According to data from the Spanish Mortgage Association (AHE), the value of outstanding property loans climbed only 1 percent in October from the previous month as the drain on liquidity in the wake of the US subprime mortgage crisis took its toll.
In the 12 months to October, the pace of lending slowed to 16.8 percent from the levels of around 25 percent a year earlier, but with outstanding loans rising to a record EUR 1.029 trillion. Bloomberg quoted an AHE spokeswoman as saying that the October rate was the slowest since February 1997, just before a decade-long property boom kicked in.
But it seems safe to say that the boom is well and truly over now, with house prices in some areas starting to fall, and with overall house price inflation slowing to about 1 percent at the end of last year from levels of close to 20 percent at the height of the surge.
The latest mortgage figures came on the heels of a spate of negative indicators, which cast a shadow over what only a few months previously had been a rosy economic scenario. Inflation hit its highest level in December for over a decade, unemployment rose by the biggest amount in five years, while consumer confidence plunged.
With general elections just two months down the road and after having largely ignored the issue since the Socialists took office in 2004, the opposition Popular Party has now seized on the figures to accuse the government of wasting the country's economic bonanza.
The government has cut its GDP growth figure estimate for this year from 3.3 percent to 3.1 percent, but the opposition still claims the forecast is optimistic, a view shared by the IMF, which is predicting a rate of 2.7 percent. GDP is estimated to have grown 3.8 percent in 2007.

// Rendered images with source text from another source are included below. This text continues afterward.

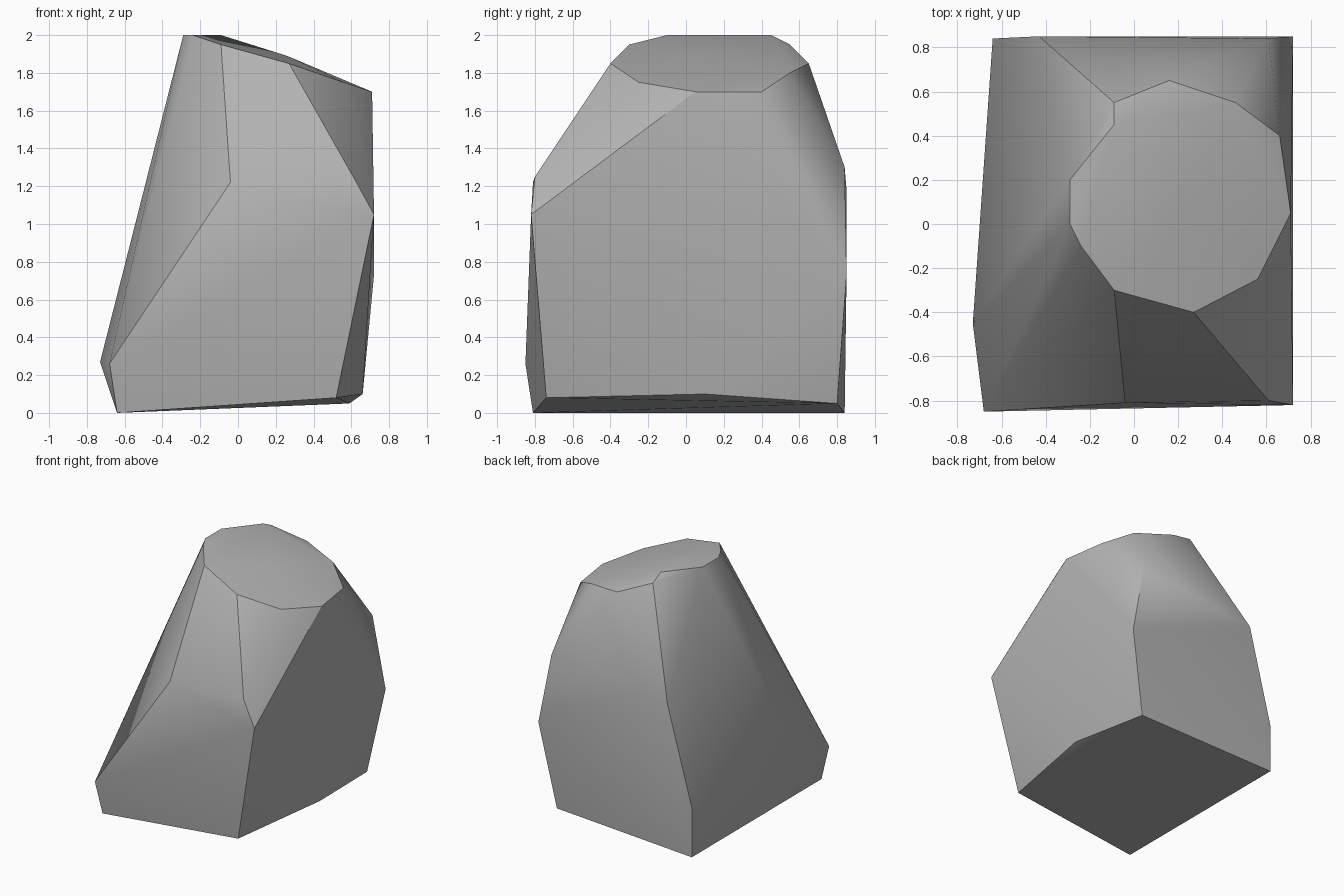
import bpy
import bmesh
import math

# Remove the default cube if it is present
default_cube = bpy.data.objects.get("Cube")
if default_cube:
    bpy.data.objects.remove(default_cube, do_unlink=True)


def make_material(name, colour):
    material = bpy.data.materials.new(name)
    material.use_nodes = True
    material.diffuse_color = colour
    shader = material.node_tree.nodes["Principled BSDF"]
    shader.inputs["Base Color"].default_value = colour
    shader.inputs["Roughness"].default_value = 0.9
    return material


def make_hull(name, corners, material, crease_angle):
    """Wrap a convex faceted stone around the given corner points."""
    mesh = bpy.data.meshes.new(name)
    stone = bpy.data.objects.new(name, mesh)
    bpy.context.collection.objects.link(stone)

    bm = bmesh.new()
    for corner in corners:
        bm.verts.new(corner)
    result = bmesh.ops.convex_hull(bm, input=list(bm.verts))
    unused = [item for item in result["geom_interior"]
              if isinstance(item, bmesh.types.BMVert)]
    bmesh.ops.delete(bm, geom=unused, context="VERTS")
    bmesh.ops.recalc_face_normals(bm, faces=list(bm.faces))
    bm.to_mesh(mesh)
    bm.free()
    mesh.materials.append(material)

    bpy.ops.object.select_all(action="DESELECT")
    stone.select_set(True)
    bpy.context.view_layer.objects.active = stone
    bpy.ops.object.shade_smooth_by_angle(angle=math.radians(crease_angle))
    return stone


# Sloping flat top, walked around its rim, then its slight crown
top_rim = [
    (-.29, .2, 2), (-.29, 0, 2), (-.24, -.1, 2), (-.09, -.3, 1.95),
    (.27, -.4, 1.85), (.56, -.25, 1.75), (.71, .05, 1.7), (.66, .4, 1.7),
    (.46, .55, 1.8), (.16, .65, 1.85), (-.09, .55, 1.95), (-.09, .45, 2),
]
crown = [(.26, .1, 1.89)]

# Shoulder corners, where the walls break towards the top
shoulders = [
    (-.04, -.81, 1.22), (.61, -.8, 1.25), (.72, -.82, 1.05),
    (.72, .85, .73), (.61, .84, 1.3), (-.43, .85, 1.18),
]

# Low bulge along the leaning side
bulge = [(-.68, -.85, .26), (-.73, -.45, .27), (-.64, .84, .4)]

# Underside, tilted up slightly towards one side
base = [
    (-.64, -.81, 0), (.52, -.74, .08), (.66, .1, .1),
    (.59, .8, .05), (-.64, .84, 0),
]

stone_grey = make_material("stone grey", (.45, .45, .45, 1))
make_hull("boulder", top_rim + crown + shoulders + bulge + base,
          stone_grey, crease_angle=30)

In a speech yesterday, Zapatero took the opportunity to go on the counterattack, stating his "full confidence in the present and future" of the economy, and lambasting the PP for a "lack of patriotism" and "unjustified alarmism" that was harming confidence.

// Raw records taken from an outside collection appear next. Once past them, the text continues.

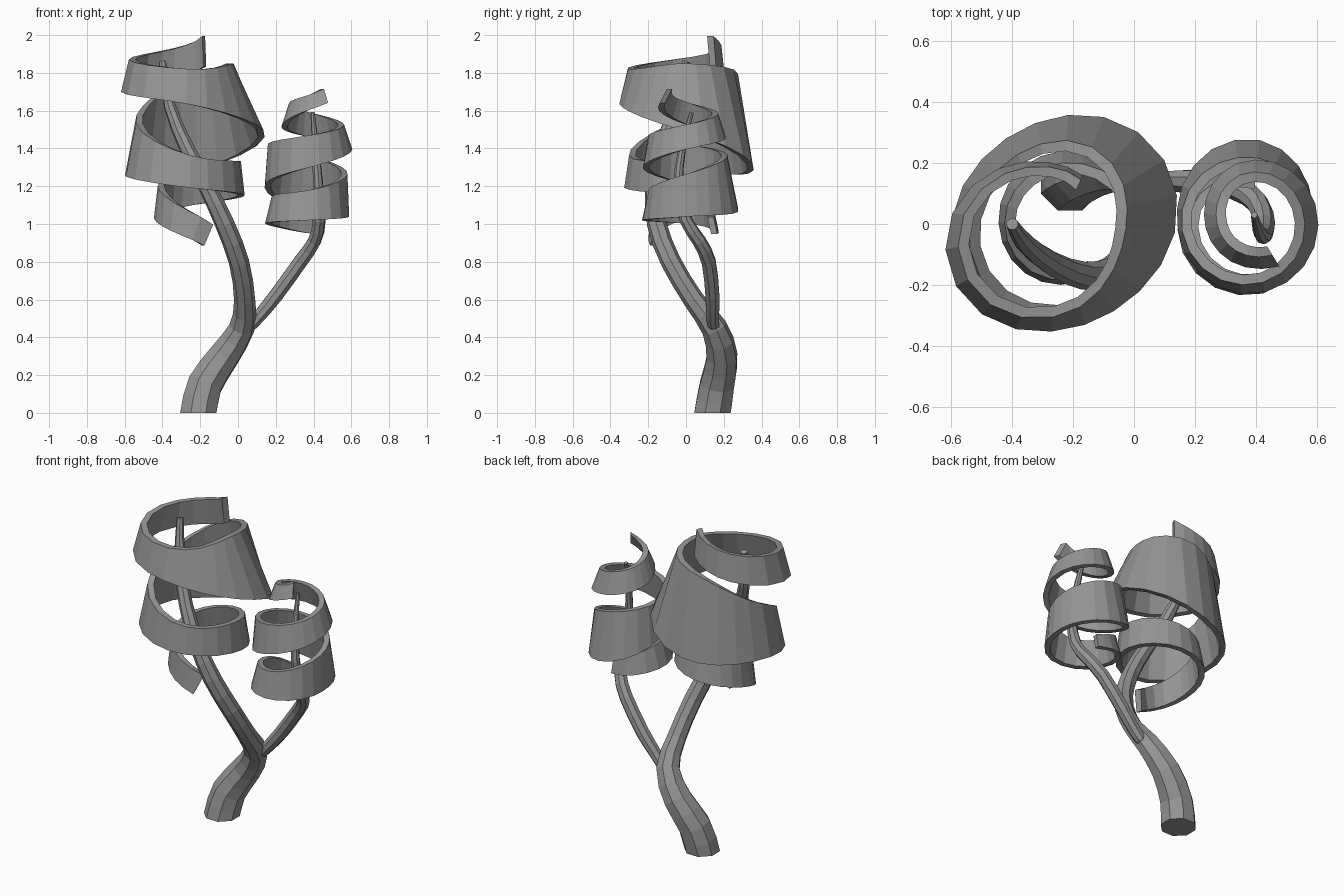
import bpy
from math import sin, cos, pi, floor
from mathutils import Vector

if "Cube" in bpy.data.objects:
    bpy.data.objects.remove(bpy.data.objects["Cube"])

# Dark grey used by every part
grey = bpy.data.materials.new("dark_grey")
grey.diffuse_color = (0.3, 0.3, 0.3, 1)
grey.use_nodes = True
grey.node_tree.nodes["Principled BSDF"].inputs["Base Color"].default_value = grey.diffuse_color


def make_object(name, verts, faces):
    mesh = bpy.data.meshes.new(name)
    mesh.from_pydata(verts, [], faces)
    mesh.validate()
    mesh.materials.append(grey)
    obj = bpy.data.objects.new(name, mesh)
    bpy.context.collection.objects.link(obj)
    return obj


def loft(name, rings):
    """Skin a list of equal vertex rings and cap both ends."""
    n = len(rings[0])
    verts = [v for r in rings for v in r]
    faces = [list(range(n))[::-1], [len(verts) - n + i for i in range(n)]]
    for k in range(len(rings) - 1):
        for i in range(n):
            j = (i + 1) % n
            faces.append((k * n + i, k * n + j, (k + 1) * n + j, (k + 1) * n + i))
    return make_object(name, verts, faces)


def smooth_key(keys, t):
    """Catmull-Rom interpolation through equally spaced keys."""
    last = len(keys) - 1
    k = max(0, min(last - 1, floor(t)))
    f = t - k
    p0, p1, p2, p3 = (keys[max(0, min(last, k + d))] for d in (-1, 0, 1, 2))
    return [0.5 * (2 * b + (c - a) * f + (2 * a - 5 * b + 4 * c - d) * f * f
                   + (3 * b - a - 3 * c + d) * f ** 3)
            for a, b, c, d in zip(p0, p1, p2, p3)]


def stem(name, path, sides=8, steps=2):
    """Tapered tube through (x, y, z, radius) points."""
    pts = [smooth_key(path, i / steps) for i in range((len(path) - 1) * steps + 1)]
    centres = [Vector(p[:3]) for p in pts]
    tangent, side, rings = Vector((0, 0, 1)), Vector((1, 0, 0)), []
    for i, c in enumerate(centres):
        if i:
            new = (centres[min(i + 1, len(pts) - 1)] - centres[i - 1]).normalized()
            side = tangent.rotation_difference(new) @ side
            tangent = new
        other = tangent.cross(side)
        rings.append([c + pts[i][3] * (side * cos(a) + other * sin(a))
                      for a in (2 * pi * (s + 0.5) / sides for s in range(sides))])
    return loft(name, rings)


def ribbon(name, centre, start_angle, turn, keys, t0, t1, thick,
           stretch=0.0, lean=0.0, per_quarter=5):
    """Spiral band; one key per quarter turn: bottom radius, bottom z, top radius, top z.
    stretch makes the upper coil oval along the diagonal, lean slants the lower end."""
    count = round((t1 - t0) * per_quarter)
    rings = []
    for i in range(count + 1):
        t = t0 + (t1 - t0) * i / count
        t_top = t - lean * max(0, 1 - i / 4)
        rb, zb = smooth_key(keys, t)[:2]
        rt, zt = smooth_key(keys, t_top)[2:]
        section = [(rb, zb, t), (rt, zt, t_top), (rt - thick, zt, t_top), (rb - thick, zb, t)]
        if turn > 0:
            section.reverse()
        ring = []
        for r, z, u in section:
            a = start_angle + turn * u * pi / 2
            r *= 1 + stretch * max(0, min(1, (u - 3) / 4)) * sin(2 * a)
            ring.append((centre[0] + r * cos(a), centre[1] + r * sin(a), z))
        rings.append(ring)
    return loft(name, rings)


# Main trunk, leaning into the left crown
stem("trunk", [
    (-0.21, 0.14, 0, 0.104), (-0.175, 0.165, 0.15, 0.098), (-0.075, 0.19, 0.3, 0.086),
    (0.02, 0.15, 0.45, 0.07), (0.035, 0.04, 0.6, 0.056), (0.005, -0.08, 0.8, 0.054),
    (-0.07, -0.155, 1.0, 0.052), (-0.165, -0.17, 1.2, 0.046), (-0.27, -0.13, 1.4, 0.04),
    (-0.36, -0.06, 1.62, 0.032), (-0.4, 0.0, 1.86, 0.02)])

# Side branch, rising into the right crown
stem("side_branch", [
    (0.05, 0.15, 0.44, 0.03), (0.11, 0.14, 0.51, 0.036), (0.20, 0.14, 0.62, 0.04),
    (0.33, 0.12, 0.8, 0.04), (0.405, 0.07, 0.91, 0.037), (0.43, 0.0, 1.02, 0.034),
    (0.425, -0.04, 1.2, 0.027), (0.41, -0.02, 1.4, 0.02), (0.395, 0.03, 1.59, 0.011)])

# Large foliage ribbon, clockwise upward
ribbon("large_crown_ribbon", (-0.24, 0.0), 0, -1, [
    (0.20, 0.77, 0.185, 0.92), (0.20, 0.915, 0.185, 1.06),
    (0.205, 1.03, 0.185, 1.20), (0.24, 1.10, 0.20, 1.28),
    (0.275, 1.15, 0.255, 1.33), (0.325, 1.19, 0.30, 1.36), (0.36, 1.26, 0.30, 1.57),
    (0.355, 1.28, 0.275, 1.79), (0.38, 1.49, 0.215, 1.85), (0.35, 1.63, 0.30, 1.82),
    (0.37, 1.71, 0.33, 1.88), (0.195, 1.80, 0.18, 1.96), (0.12, 1.92, 0.10, 2.09)],
    0.8, 11.27, 0.035, stretch=0.075, lean=0.2)

# Small foliage ribbon, counter-clockwise upward
ribbon("small_crown_ribbon", (0.38, 0.02), pi / 2, 1, [
    (0.15, 0.95, 0.13, 1.04), (0.235, 1.00, 0.20, 1.14), (0.255, 1.02, 0.22, 1.18),
    (0.21, 1.04, 0.20, 1.27), (0.26, 1.07, 0.20, 1.36), (0.24, 1.20, 0.225, 1.42),
    (0.25, 1.30, 0.22, 1.47), (0.225, 1.40, 0.18, 1.53), (0.19, 1.46, 0.15, 1.59),
    (0.15, 1.52, 0.11, 1.64), (0.165, 1.605, 0.125, 1.685), (0.23, 1.70, 0.18, 1.77)],
    -0.1, 10.35, 0.033)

Zapatero insisted that the economy would continue to grow at 3 percent this year and create 1.6 million jobs over the next four years. He also predicted double-digit increases in corporate earnings for 2008, and noted that Spain surpassed Italy in per capita income in 2006 for the first time. "We have exceeded Italy, now we have France within reach," he said.
PP leader Mariano Rajoy yesterday rejected the opposition was putting across a doomsday message. "I am saying what everybody knows; what is an objective fact, while the government is saying everything is going well, and nothing's wrong. That doesn't make sense and it's not true," he said.
[Copyright EL PAÍS / A. SIM 2008]
Subject: Spanish news